There are quite a few spoilers ahead so if you haven’t seen the film yet (err what are you waiting for) but want to then just come back for next week’s post.
I’m warning you, oh…
OK SO I expected greatness and the film certainly delivered!!
From its captivating fighting scenes (who knew a wig could be used as a weapon…) and portrayal of innovative technological advances to its (subtle) digs at colonization and western beauty standards that so often govern our perceptions of ourselves, it offers a refreshing depiction of an African country. Of course, there are so many points to consider but my initial reaction left me with three main take away points:
- The portrayal of black womanhood
While the storyline centres on T’Challa and his struggles to govern as the new king of Wakanda, the standout characters for me where Nakia, Okoye and Shuri, played by Lupita Nyong’o, Danai Gurira and Letitia Wright. Strong, powerful and equally empathetic – they represented an alternative image of black womanhood that was not solely focused on anger, pain or dependence. While both Nakia and Okoye had love interests, they remained independent from the strong influence of men; expertly shown when W’Kabi kneels before Okoye on the battlefield.
- The mix of traditions and technology

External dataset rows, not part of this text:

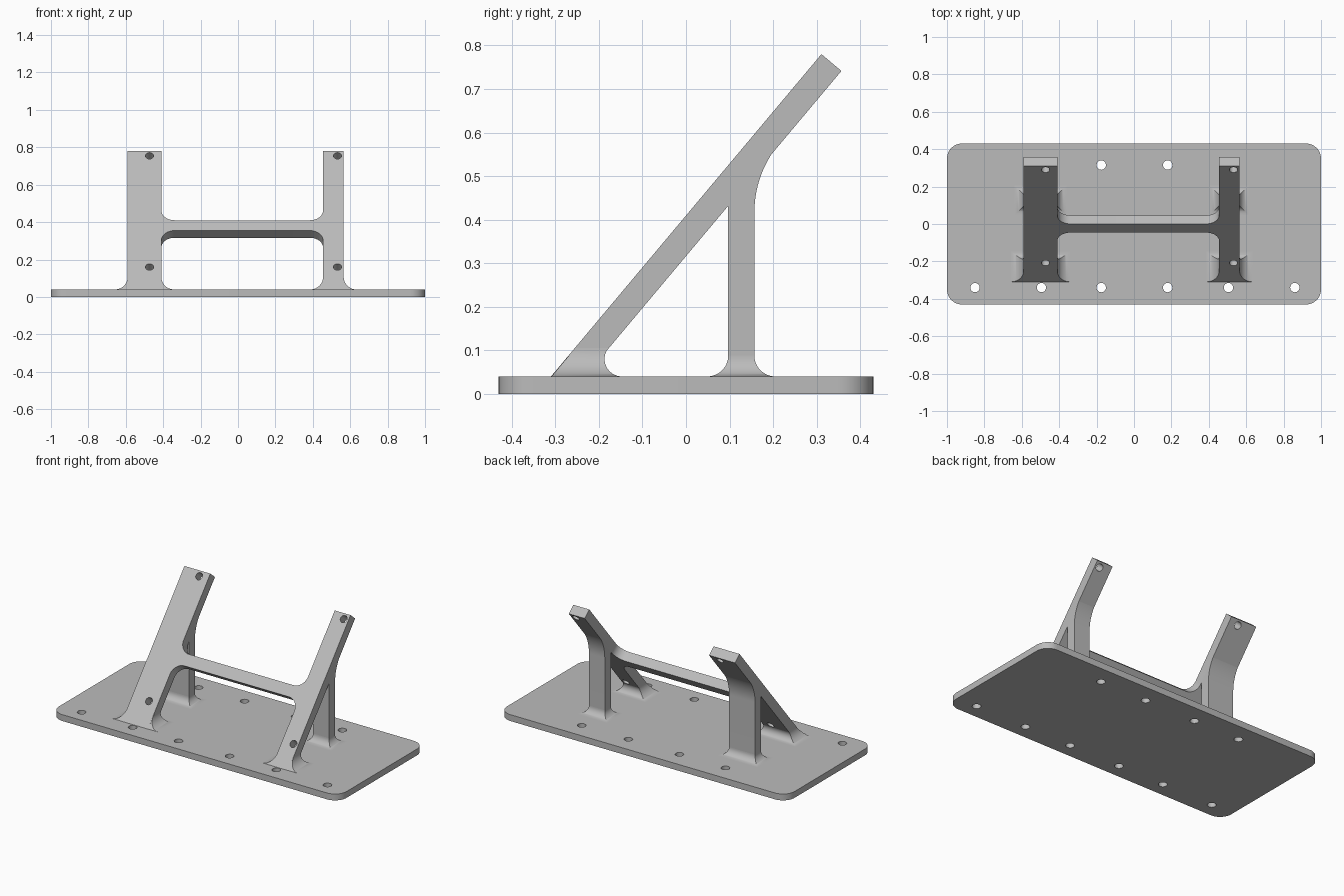
import bpy
import math
from mathutils import Vector

cube = bpy.data.objects.get("Cube")
if cube:
    bpy.data.objects.remove(cube)

grey = bpy.data.materials.new("plain_grey")
grey.use_nodes = True
grey.diffuse_color = (0.5, 0.5, 0.5, 1)
grey.node_tree.nodes["Principled BSDF"].inputs["Base Color"].default_value = (0.5, 0.5, 0.5, 1)

SLOPE = math.radians(50)
PLATE_TOP = 0.04
SLAB = 0.06                      # thickness of the sloping frame
TOE_Y = -0.31                    # front edge of the sloping legs
LEGS = {"right": (-0.59, -0.41), "left": (0.455, 0.565)}


def finish(obj):
    obj.data.materials.clear()
    obj.data.materials.append(grey)
    bpy.ops.object.select_all(action='DESELECT')
    obj.select_set(True)
    bpy.context.view_layer.objects.active = obj
    bpy.ops.object.shade_smooth_by_angle(angle=math.radians(30))


def rounded(corners, steps=10):
    """Outline from (x, y, radius) corners, with arcs where radius > 0."""
    out = []
    for i, (x, y, r) in enumerate(corners):
        p = Vector((x, y))
        if not r:
            out.append(p)
            continue
        u = (Vector(corners[i - 1][:2]) - p).normalized()
        v = (Vector(corners[(i + 1) % len(corners)][:2]) - p).normalized()
        half = u.angle(v) / 2
        centre = p + (u + v).normalized() * r / math.sin(half)
        a = (p + u * r / math.tan(half) - centre).normalized()
        b = (p + v * r / math.tan(half) - centre).normalized()
        out += [centre + a.slerp(b, k / steps) * r for k in range(steps + 1)]
    return out


def circle(x, y, r, n=24):
    return [Vector((x + r * math.cos(k * math.tau / n), y + r * math.sin(k * math.tau / n)))
            for k in range(n)]


def panel(name, outline, holes, thickness, location, rotation=(0, 0, 0)):
    """Flat outline with holes, extruded equally to both sides."""
    curve = bpy.data.curves.new(name, 'CURVE')
    curve.dimensions = '2D'
    curve.fill_mode = 'BOTH'
    curve.extrude = thickness / 2
    for loop in [outline] + holes:
        spline = curve.splines.new('POLY')
        spline.points.add(len(loop) - 1)
        for point, co in zip(spline.points, loop):
            point.co = (co.x, co.y, 0, 1)
        spline.use_cyclic_u = True
    obj = bpy.data.objects.new(name, curve)
    obj.location, obj.rotation_euler = location, rotation
    bpy.context.collection.objects.link(obj)
    bpy.ops.object.select_all(action='DESELECT')
    obj.select_set(True)
    bpy.context.view_layer.objects.active = obj
    bpy.ops.object.convert(target='MESH')
    finish(bpy.context.view_layer.objects.active)


def loft(name, rings):
    """Stack of rectangles (x0, x1, y0, y1, z) skinned into a solid."""
    verts, faces = [], []
    for x0, x1, y0, y1, z in rings:
        verts += [(x0, y0, z), (x1, y0, z), (x1, y1, z), (x0, y1, z)]
    for i in range(0, len(verts) - 4, 4):
        faces += [(i + k, i + (k + 1) % 4, i + 4 + (k + 1) % 4, i + 4 + k) for k in range(4)]
    n = len(verts)
    faces += [(3, 2, 1, 0), (n - 4, n - 3, n - 2, n - 1)]
    mesh = bpy.data.meshes.new(name)
    mesh.from_pydata(verts, [], faces)
    obj = bpy.data.objects.new(name, mesh)
    bpy.context.collection.objects.link(obj)
    finish(obj)


def flare(h, r):
    """Sideways reach of a concave fillet at height h."""
    return r - math.sqrt(max(0, r * r - (r - h) ** 2)) if h < r else 0


# Base plate with a front row of six holes and a back row of four
front_x = (-0.85, -0.495, -0.175, 0.18, 0.505, 0.86)
base_holes = [circle(x, -0.34, 0.025) for x in front_x]
base_holes += [circle(x, 0.315, 0.025) for x in front_x[1:5]]
base = rounded([(-1, -0.43, 0.08), (1, -0.43, 0.08), (1, 0.43, 0.08), (-1, 0.43, 0.08)])
panel("base_plate", base, base_holes, PLATE_TOP, (0, 0, PLATE_TOP / 2))

# Sloping frame: two legs joined by a crossbar with rounded inner corners
(a, b), (c, d) = LEGS["right"], LEGS["left"]
low, high, top, r = 0.411, 0.483, 0.966, 0.07
frame = rounded([(a, 0, 0), (b, 0, 0), (b, low, r), (c, low, r), (c, 0, 0), (d, 0, 0),
                 (d, top, 0), (c, top, 0), (c, high, r), (b, high, r), (b, top, 0), (a, top, 0)])
frame_holes = [circle(x, s, 0.022) for x in (-0.473, 0.532) for s in (0.157, 0.933)]
panel("sloping_frame", frame, frame_holes, SLAB,
      (0, TOE_Y + SLAB / 2 * math.sin(SLOPE), PLATE_TOP - SLAB / 2 * math.cos(SLOPE)),
      (SLOPE, 0, 0))

# Upright rear legs and the flared feet
Y0, Y1 = 0.097, 0.157
upright = rounded([(Y0, PLATE_TOP, 0), (Y1, PLATE_TOP, 0), (Y1, 0.506, 0.247),
                   (0.222, 0.584, 0), (0.2, 0.59, 0), (Y0, 0.45, 0)], 14)
for side, (x0, x1) in LEGS.items():
    panel(side + "_rear_leg", upright, [], x1 - x0, ((x0 + x1) / 2, 0, 0),
          (math.pi / 2, 0, math.pi / 2))

    rings = []
    for k in range(13):
        h = 0.048 * (1 - math.cos(k / 12 * math.pi / 2))
        o = flare(h, 0.048)
        rings.append((x0 - o, x1 + o, Y0 - o, Y1 + o, PLATE_TOP + h))
    loft(side + "_rear_foot", rings)

    rings = []
    for k in range(17):
        h = 0.04 * (1 - math.cos(k / 16 * (math.pi - SLOPE)))
        o = flare(h, 0.068)
        back = -0.147 - math.sqrt(max(0, 0.04 ** 2 - (h - 0.04) ** 2))
        rings.append((x0 - o, x1 + o, TOE_Y + 0.001 + h / math.tan(SLOPE), back, PLATE_TOP + h))
    loft(side + "_front_foot", rings)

The film shows Shuri working hard to infuse Wakanda’s natural resource – vibranium – into the countries transport systems, defence mechanisms and amour. In the film, vibranium, which symbolising the natural resources that so many African countries are enriched with (e.g. oil, diamonds, gold, iron etc), was always controlled by the nation. T’Challa, after seeing the effects of isolationism, addresses the UN at the end of the film to announce that Wakanda had decided to share the incredible resource with the rest of the world (rather than, as we all know the story, through empires, exploitation or corruption). All that, against the backdrop of traditional practices proved that Wakanda was not an African nation that emulated the western world but, rather, defied it. From the challenge for the throne by M’Baku to Killmongers (albeit ironic) ‘hi aunty’ the film showed a thriving African nation that incorporated ancestral tradition into its ongoing growth. Again, proving to be a clear defiance of strongly held imperialistic views.
- Michael B. Jordan
That is all.
If you’ve seen the film, what were the key take away points for you?
Now, I’m off to marvel at how incredible Angela Basset still looks and find a clip of Michael B Jordan in that fight scene…